By Tanya Connor | The Catholic Free Press

WORCESTER – The United States has gone from being a country where religion was protected and supported, to one where religion was treated with indifference to one where it is treated with hostility, Bishop McManus said June 22.
He was speaking at the diocesan observance of the Fortnight for Freedom at St. Paul Cathedral.
He celebrated Mass for the Protection of Religious Freedom, where he preached about the topic. A few priests concelebrated, several deacons assisted and more than 70 people attended the Mass, held on the Feast of Saints John Fisher and Thomas More, who have been called patron saints of religious freedom.
Bishop McManus was also this year’s speaker for the reception after the Mass, where he talked about freedom to live one’s faith in the political sphere.
“Freedom for Mission” is the theme of the Fortnight, a nationwide observance held June 21-July 4. The U.S. Catholic bishops initiated it in 2012, in response to the mandate proposed and finalized by the U.S. Department of Health and Human Services, as part of the health care reform law dubbed Obamacare.
The HHS mandate required employers to provide their employees with health insurance coverage that includes abortifacients, contraceptives and sterilization, which the Catholic Church opposes – or face fines.

Diocese of Worcester began observance of the Fortnight for Freedom with Mass, June 22 at St. Paul Cathedral. Photo by Tanya Connor

Diocese of Worcester began observance of the Fortnight for Freedom with Mass, June 22 at St. Paul Cathedral. Photo by Tanya Connor
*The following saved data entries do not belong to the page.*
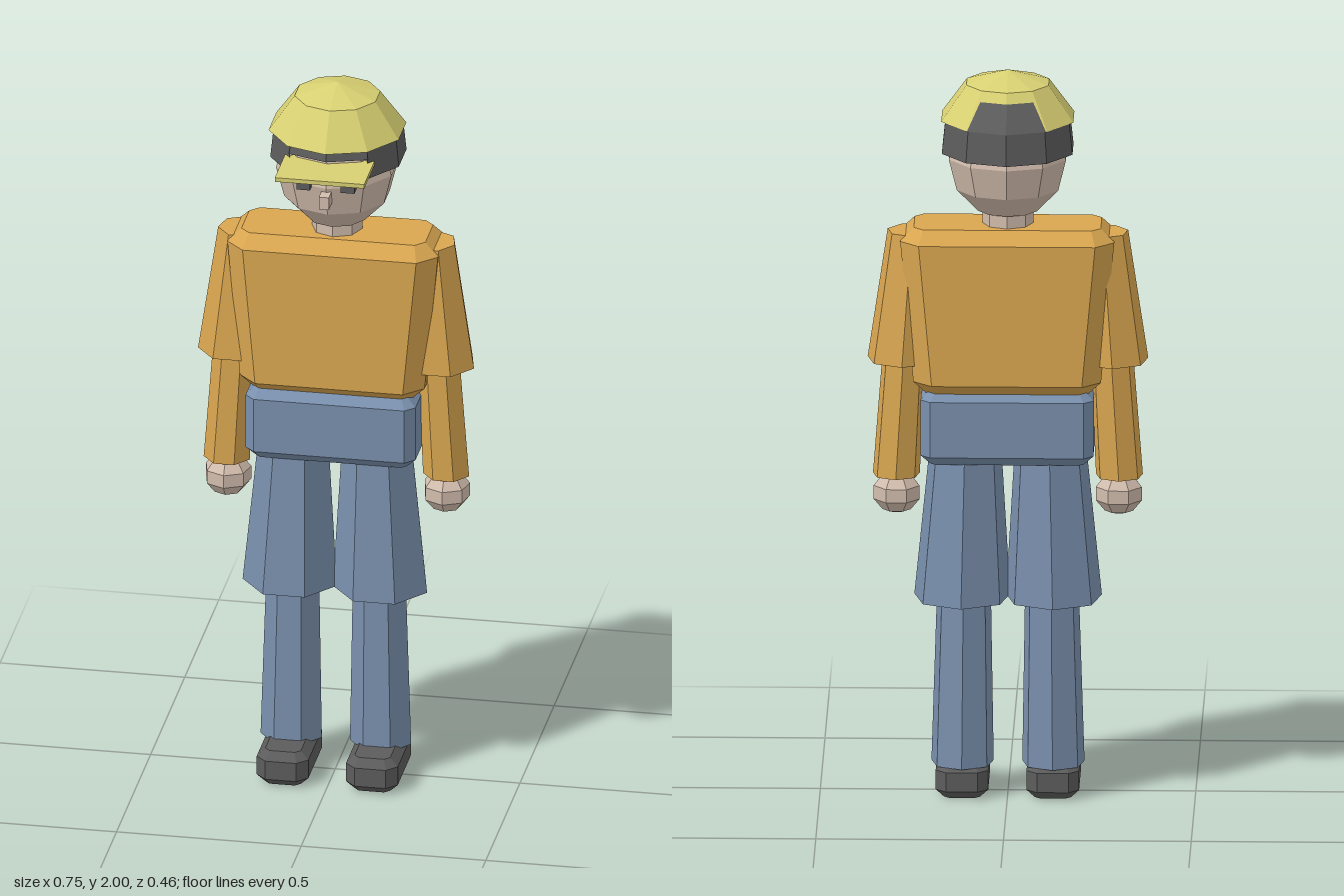
import * as THREE from 'three';

const mat = (name, color) => {
  const m = new THREE.MeshStandardMaterial({ color });
  m.name = name;
  return m;
};

// Flat facets through per-face normals
function facet(geo) {
  const g = geo.index ? geo.toNonIndexed() : geo;
  g.computeVertexNormals();
  return g;
}

// Closed solid through horizontal rings, listed from bottom to top
function loft(rings) {
  const n = rings[0].length, pos = rings.flat(2), idx = [];
  for (let r = 0; r < rings.length - 1; r++)
    for (let i = 0; i < n; i++) {
      const j = (i + 1) % n, a = r * n + i, b = r * n + j;
      idx.push(a, b, b + n, a, b + n, a + n);
    }
  const top = (rings.length - 1) * n;
  for (let i = 1; i < n - 1; i++) {
    idx.push(0, i + 1, i);
    idx.push(top, top + i, top + i + 1);
  }
  const g = new THREE.BufferGeometry();
  g.setAttribute('position', new THREE.Float32BufferAttribute(pos, 3));
  g.setIndex(idx);
  return facet(g);
}

// Seven-sided ring with a corner at the back
function ring7(cx, y, cz, r) {
  return Array.from({ length: 7 }, (_, i) => {
    const t = Math.PI + (i * 2 * Math.PI) / 7;
    return [cx + r * Math.sin(t), y, cz + r * Math.cos(t)];
  });
}

// Rectangle with cut corners
function ring8(y, cz, w, d, c) {
  return [[w - c, d], [w, d - c], [w, c - d], [w - c, -d], [c - w, -d], [-w, c - d], [-w, d - c], [c - w, d]]
    .map(([x, z]) => [x, y, cz + z]);
}

// Bevelled block: half sizes at bottom (w0, d0) and top (w1, d1)
function block(y0, y1, cz, w0, d0, w1, d1, c, e = c) {
  return loft([
    ring8(y0, cz, w0 - e, d0 - e, c * 0.5),
    ring8(y0 + e, cz, w0, d0, c),
    ring8(y1 - e, cz, w1, d1, c),
    ring8(y1, cz, w1 - e, d1 - e, c * 0.5),
  ]);
}

export function createModel() {
  const group = new THREE.Group();
  const shirt = mat('ochre shirt', 0xd9a650);
  const denim = mat('blue denim', 0x7a90ad);
  const skin = mat('skin', 0xd2bdad);
  const dark = mat('dark grey', 0x5c5c5c);
  const capMat = mat('yellow cap', 0xd8d072);
  dark.side = THREE.DoubleSide;
  capMat.side = THREE.DoubleSide;

  const add = (name, geo, material, x = 0, y = 0, z = 0) => {
    const m = new THREE.Mesh(geo, material);
    m.name = name;
    m.position.set(x, y, z);
    group.add(m);
    return m;
  };

  // Body
  add('torso', block(1.12, 1.577, -0.03, 0.25, 0.125, 0.285, 0.118, 0.05, 0.036), shirt);
  add('hips', block(0.93, 1.135, -0.025, 0.23, 0.12, 0.23, 0.12, 0.026), denim);
  add('neck', facet(new THREE.CylinderGeometry(0.068, 0.068, 0.1, 8)), skin, 0, 1.59, -0.03);

  // Arms and legs
  for (const [s, side] of [[1, 'left'], [-1, 'right']]) {
    const limb = (name, material, z, bottom, top) =>
      add(side + name, loft([bottom, top].map(([x, y, r]) => ring7(s * x, y, z, r))), material);
    limb('Sleeve', shirt, -0.032, [0.28, 1.2, 0.096], [0.255, 1.555, 0.067]);
    limb('Forearm', shirt, -0.031, [0.297, 0.88, 0.064], [0.276, 1.23, 0.058]);
    limb('TrouserUpper', denim, -0.023, [0.122, 0.54, 0.131], [0.113, 0.96, 0.097]);
    limb('TrouserLower', denim, -0.028, [0.121, 0.085, 0.085], [0.117, 0.58, 0.073]);
    const hand = new THREE.SphereGeometry(0.066, 7, 5).rotateY(Math.PI / 2).scale(1, 0.9, 1);
    add(side + 'Hand', facet(hand), skin, s * 0.296, 0.832, -0.027);
    add(side + 'Shoe', block(0, 0.097, 0.02, 0.07, 0.126, 0.07, 0.126, 0.028, 0.022), dark, s * 0.121);
    add(side + 'Eye', facet(new THREE.BoxGeometry(0.037, 0.047, 0.032)), dark, s * 0.06, 1.782, 0.13);
  }

  // Head and nose
  const head = new THREE.SphereGeometry(0.164, 10, 6).rotateY(Math.PI / 2).scale(1, 1.04, 1);
  add('head', facet(head), skin, 0, 1.762, -0.027);
  add('nose', facet(new THREE.BoxGeometry(0.027, 0.036, 0.045)), skin, 0, 1.733, 0.145);

  // Hair wraps the sides and back, with a short fringe under the cap
  const hairProfile = [[0.183, 1.785], [0.174, 1.87], [0.12, 1.94]].map(p => new THREE.Vector2(...p));
  add('hair', facet(new THREE.LatheGeometry(hairProfile, 8, Math.PI / 5, Math.PI * 1.6)), dark, 0, 0, -0.046);
  const fringeProfile = [[0.182, 1.84], [0.174, 1.875]].map(p => new THREE.Vector2(...p));
  add('fringe', facet(new THREE.LatheGeometry(fringeProfile, 2, -Math.PI / 5, Math.PI * 0.4)), dark, 0, 0, -0.046);

  // Cap with a flat brim
  const capProfile = [[0.185, 1.87], [0.115, 1.966], [0, 2]].map(p => new THREE.Vector2(...p));
  add('cap', facet(new THREE.LatheGeometry(capProfile, 10)), capMat, 0, 0, -0.032);
  add('capBrim', facet(new THREE.BoxGeometry(0.242, 0.012, 0.15)), capMat, 0, 1.822, 0.156);

  return group;
}
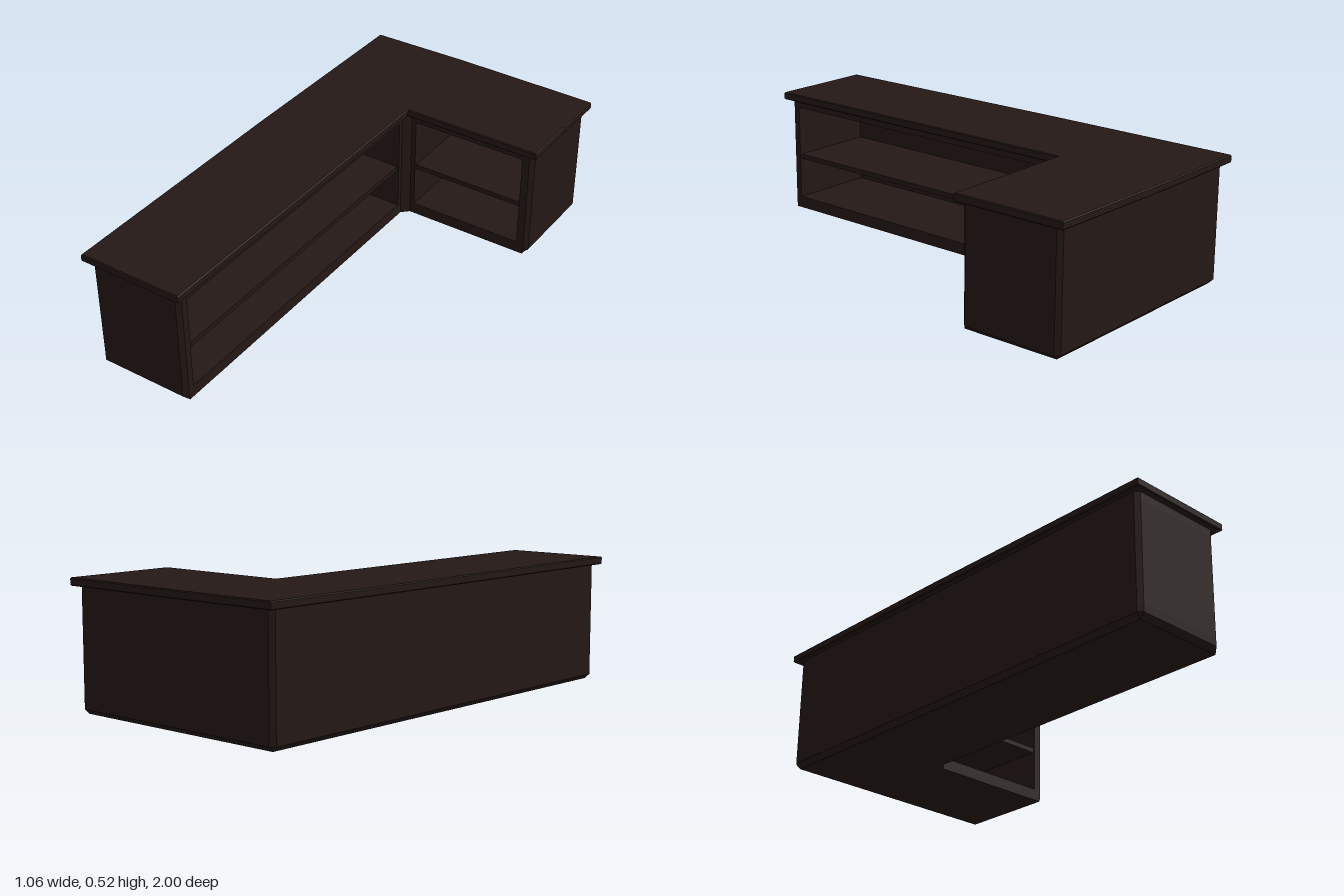
import * as THREE from 'three';

const wood = new THREE.MeshStandardMaterial({ color: 0x241815, flatShading: true });

// Upright prism from a plan outline of [x, z] points
function prism(name, plan, y, height, bevel = 0) {
  const shape = new THREE.Shape(plan.map(([x, z]) => new THREE.Vector2(x, -z)));
  const geo = new THREE.ExtrudeGeometry(shape, {
    depth: height - 2 * bevel,
    bevelEnabled: bevel > 0,
    bevelSize: bevel,
    bevelThickness: bevel,
    bevelOffset: -bevel,
    bevelSegments: 1,
  });
  geo.rotateX(-Math.PI / 2);
  geo.translate(0, y + bevel, 0);
  const mesh = new THREE.Mesh(geo, wood);
  mesh.name = name;
  return mesh;
}

function box(name, x0, x1, y0, y1, z0, z1) {
  const mesh = new THREE.Mesh(new THREE.BoxGeometry(x1 - x0, y1 - y0, z1 - z0), wood);
  mesh.position.set((x0 + x1) / 2, (y0 + y1) / 2, (z0 + z1) / 2);
  mesh.name = name;
  return mesh;
}

export function createModel() {
  const group = new THREE.Group();
  group.name = 'cornerCounter';

  // Body limits, inner corner lines and corner chamfer
  const L = -0.505, R = 0.51, B = -0.968, F = 0.975;
  const IX = -0.095, IZ = -0.53, C = 0.017;

  // Outer side of the body, from the front end round the back to the short end
  const outer = [
    [IX - C, F], [L + C, F], [L, F - C],
    [L, B + C], [L + C, B], [R - C, B], [R, B + C],
    [R, IZ - C], [R - C, IZ],
  ];
  const post = [[-0.065, IZ], [IX, -0.5]];
  const body = [...outer, ...post, [IX, F - C]];

  // Plinth and floor, with the outer bottom edge cut back
  const floor = prism('floor', body, 0, 0.05);
  floor.geometry.dispose();
  floor.geometry = prism('', body, 0.02, 0.03).geometry;
  const plinth = prism('plinth', body, 0, 0.02);
  const p = plinth.geometry.attributes.position;
  for (let i = 0; i < p.count; i++) {
    if (p.getY(i) > 0.01) continue;
    p.setX(i, THREE.MathUtils.clamp(p.getX(i), L + 0.02, R - 0.02));
    p.setZ(i, THREE.MathUtils.clamp(p.getZ(i), B + 0.02, F - 0.02));
  }
  plinth.geometry.computeVertexNormals();
  group.add(plinth, floor);

  // Walls with one deep bay in each arm, and the solid corner post between
  const walls = [
    ...outer,
    [0.46, IZ], [0.46, B + 0.03], [-0.045, B + 0.03], [-0.045, IZ],
    ...post,
    [IX, -0.48], [L + 0.03, -0.48], [L + 0.03, 0.93], [IX, 0.93],
    [IX, F - C],
  ];
  group.add(prism('walls', walls, 0.05, 0.41));
  group.add(prism('topRail', body, 0.46, 0.03));

  // Middle shelves
  group.add(box('longShelf', L + 0.03, IX - 0.008, 0.225, 0.246, -0.48, 0.93));
  group.add(box('shortShelf', -0.045, 0.46, 0.225, 0.246, B + 0.03, IZ - 0.008));

  // Overhanging worktop, very slightly bowed along its back and outer side
  const top = [
    [-0.075, 1], [-0.527, 1], [-0.533, -0.1], [-0.527, -0.993],
    [-0.1, -1], [0.53, -0.992], [0.53, -0.51], [-0.075, -0.51],
  ];
  group.add(prism('worktop', top, 0.49, 0.032, 0.004));

  return group;
}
The Little Sisters of the Poor filed a lawsuit against that, saying they would close their homes for the elderly rather than violate their consciences, Bishop McManus said in his homily. They received relief from a member of the U.S. Supreme Court, but even with President Donald Trump’s recent executive order, relief may be temporary, the bishop said. He spoke of the need to write an exemption into the law.
The tables have turned since the Sisters came to the United States in 1868. After that, their ministry to the poor and elderly became so widely admired that the government gave them the right and money to expand, Bishop McManus said. They were even allowed to beg for support for their apostolate in federal buildings in Washington, D.C.
In his talk after Mass, Bishop McManus spoke about the United States bishops’ document called “Forming Consciences for Faithful Citizenship.” He talked about forming one’s conscience according to Church moral and social teachings, especially human dignity and the inviolability of human life. He took issue with politicians not taking a pro-life stand and excluding those who do. He detailed Catholics’ responsibility when voting.
Addressing a listener’s question about people pushing for freedom for physician-assisted suicide, Bishop McManus said human beings do not have complete autonomy.
“We do enjoy autonomy, but our autonomy is seen in relation to the reality of God,” he said.
Addressing a question about what an acceptable religion is and whether there should be freedom for things such as witchcraft, Bishop McManus said the right to freedom of religion cannot undercut dimensions of the common good.